- **Source material**:

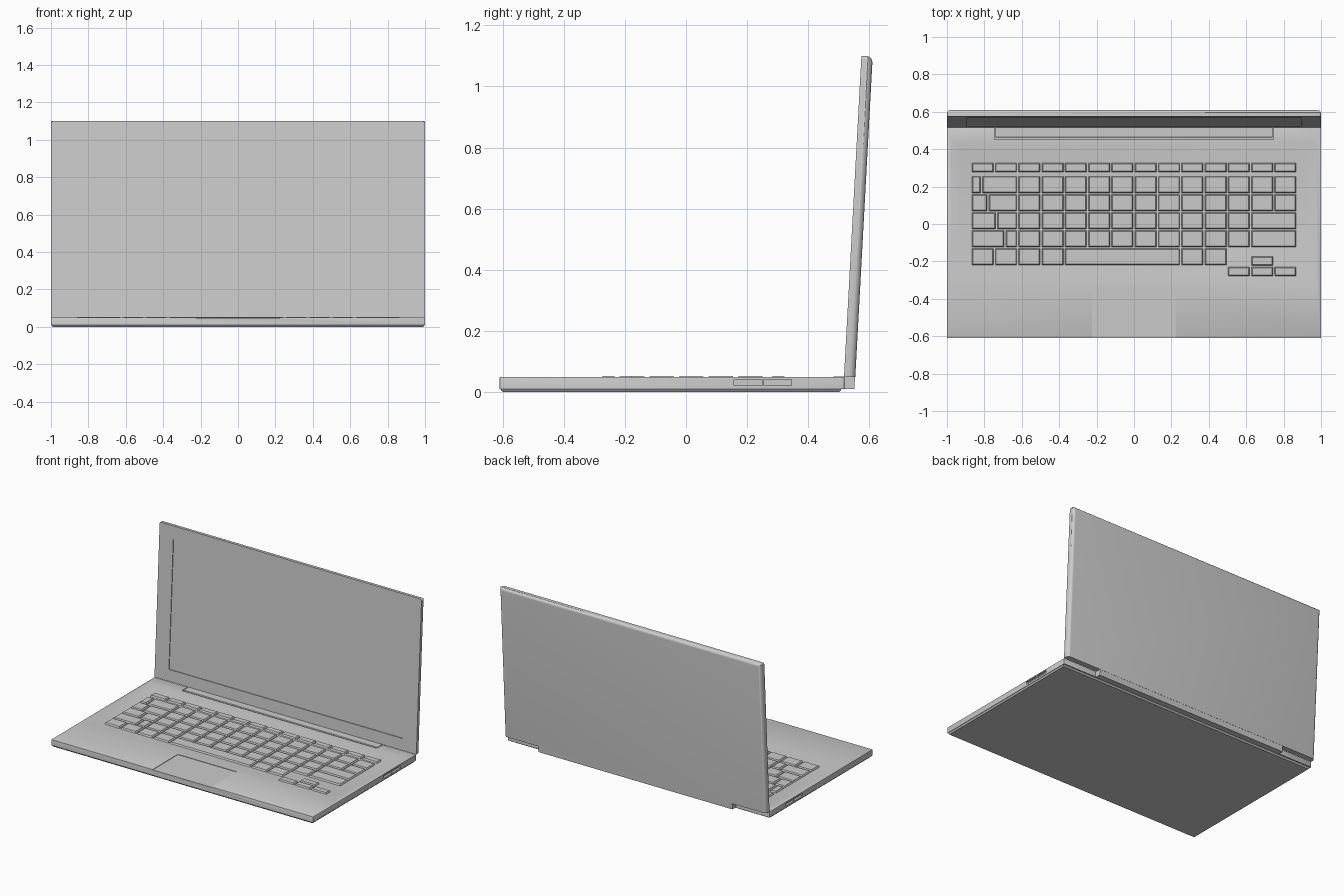
import bpy, bmesh
from math import radians

if "Cube" in bpy.data.objects:
    bpy.data.objects.remove(bpy.data.objects["Cube"])


def make(name, bm):
    bmesh.ops.recalc_face_normals(bm, faces=bm.faces)
    me = bpy.data.meshes.new(name)
    bm.to_mesh(me)
    bm.free()
    ob = bpy.data.objects.new(name, me)
    bpy.context.collection.objects.link(ob)
    return ob


def add_prism(bm, x0, x1, prof):
    """Extrude a (y, z) profile from x0 to x1."""
    a = [bm.verts.new((x0, y, z)) for y, z in prof]
    b = [bm.verts.new((x1, y, z)) for y, z in prof]
    bm.faces.new(a)
    bm.faces.new(b[::-1])
    for i in range(len(prof)):
        j = (i + 1) % len(prof)
        bm.faces.new((a[i], b[i], b[j], a[j]))


def add_frustum(bm, x0, x1, y0, y1, z0, z1, bottom=0.0, top=0.0):
    """Box whose bottom or top rectangle is drawn in."""
    rings = []
    for z, d in ((z0, bottom), (z1, top)):
        rings.append([bm.verts.new(p) for p in ((x0 + d, y0 + d, z), (x1 - d, y0 + d, z),
                                                (x1 - d, y1 - d, z), (x0 + d, y1 - d, z))])
    a, b = rings
    bm.faces.new(a[::-1])
    bm.faces.new(b)
    for i in range(4):
        j = (i + 1) % 4
        bm.faces.new((a[i], a[j], b[j], b[i]))


def block(name, *args, **kw):
    bm = bmesh.new()
    add_frustum(bm, *args, **kw)
    return make(name, bm)


def activate(ob):
    bpy.ops.object.select_all(action='DESELECT')
    ob.select_set(True)
    bpy.context.view_layer.objects.active = ob


def cut(ob, cutter):
    cutter.hide_render = True
    m = ob.modifiers.new("cut", 'BOOLEAN')
    m.operation, m.solver, m.object = 'DIFFERENCE', 'EXACT', cutter
    activate(ob)
    bpy.ops.object.modifier_apply(modifier=m.name)
    bpy.data.objects.remove(cutter)


# Base body with slightly softened edges
bm = bmesh.new()
add_frustum(bm, -1, 1, -0.61, 0.518, 0.01, 0.05)
edges = [e for e in bm.edges if all(v.co.z > 0.04 for v in e.verts)
         or abs(e.verts[0].co.z - e.verts[1].co.z) > 0.02]
bmesh.ops.bevel(bm, geom=edges, offset=0.003, segments=2, affect='EDGES', profile=0.5)
base = make("base_body", bm)

# Keyboard basin, trackpad recess, hinge notch and side ports
cut(base, block("basin_cutter", -0.985, 0.985, -0.325, 0.446, 0.042, 0.0515, bottom=0.055))
cut(base, block("trackpad_cutter", -0.225, 0.225, -0.7, -0.335, 0.047, 0.07))
cut(base, block("hinge_cutter", -0.745, 0.745, 0.452, 0.6, 0.014, 0.08))
for s in (-1, 1):
    for y0, y1 in ((0.157, 0.249), (0.254, 0.345)):
        cut(base, block("port_cutter", min(s * 0.985, s * 1.1), max(s * 0.985, s * 1.1),
                        y0, y1, 0.022, 0.041))

# Bottom plate
block("bottom_plate", -0.998, 0.998, -0.608, 0.51, 0.0, 0.0105, bottom=0.008)

# Keys: one list of column edges per row
U = 0.1245
col = [-0.871 + U * i for i in range(15)]
rows = [
    (0.278, 0.327, col),
    (0.166, 0.256, [col[0], -0.815] + col[2:]),
    (0.069, 0.159, [col[0], -0.78] + col[2:]),
    (-0.027, 0.062, [col[0], -0.735] + col[2:13] + [col[14]]),
    (-0.124, -0.035, [col[0], -0.69] + col[2:13] + [col[14]]),
    (-0.22, -0.131, col[:5] + col[9:12]),
    (-0.279, -0.229, col[11:15]),
    (-0.222, -0.172, col[12:14]),
]
bm = bmesh.new()
for y0, y1, xs in rows:
    for a, b in zip(xs, xs[1:]):
        g = 0.004
        add_frustum(bm, a + g, b - g, y0, y1, 0.04, 0.0525, top=0.006)
make("keys", bm)

# Lid: leaning slab, rounded on its back rim
LEAN = 0.057 / 1.05


def front_y(z):
    return 0.517 + (z - 0.05) * LEAN


bm = bmesh.new()
add_prism(bm, -1, 1, [(front_y(0.05), 0.05), (front_y(1.1), 1.1),
                      (front_y(1.1) + 0.037, 1.1), (front_y(0.05) + 0.037, 0.05)])


def is_back(v):
    return v.co.y - front_y(v.co.z) > 0.02


rim = [e for e in bm.edges if all(is_back(v) for v in e.verts)
       and max(v.co.z for v in e.verts) > 1]
bmesh.ops.bevel(bm, geom=rim, offset=0.022, segments=5, affect='EDGES', profile=0.5)
corner = [e for e in bm.edges if all(v.co.z > 1.07 and abs(v.co.x) > 0.97 for v in e.verts)
          and abs(e.verts[0].co.y - e.verts[1].co.y) > 0.01]
bmesh.ops.bevel(bm, geom=corner, offset=0.012, segments=3, affect='EDGES', profile=0.5)
lid = make("lid", bm)

# Screen recess in the lid front
bm = bmesh.new()
z0, z1, d = 0.13, 1.02, 0.005
add_prism(bm, -0.893, 0.893, [(front_y(z0) - 0.05, z0), (front_y(z1) - 0.05, z1),
                              (front_y(z1) + d, z1), (front_y(z0) + d, z0)])
cut(lid, make("screen_cutter", bm))

# Hinge bar: lower middle of the lid, reaching into the base notch
bm = bmesh.new()
add_prism(bm, -0.74, 0.74, [(0.462, 0.046), (0.466, 0.05), (0.553, 0.051),
                            (0.551, 0.01), (0.518, 0.01), (0.475, 0.018), (0.462, 0.03)])
make("hinge_bar", bm)

# Smooth the rounded edges
for ob in (base, lid):
    activate(ob)
    bpy.ops.object.shade_smooth_by_angle(angle=radians(35))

- **Work item**: Check each line of the records above, and copy those that hold the word "data".

- **Your response**:
if "Cube" in bpy.data.objects:
    bpy.data.objects.remove(bpy.data.objects["Cube"])
    me = bpy.data.meshes.new(name)
    ob = bpy.data.objects.new(name, me)
    bpy.data.objects.remove(cutter)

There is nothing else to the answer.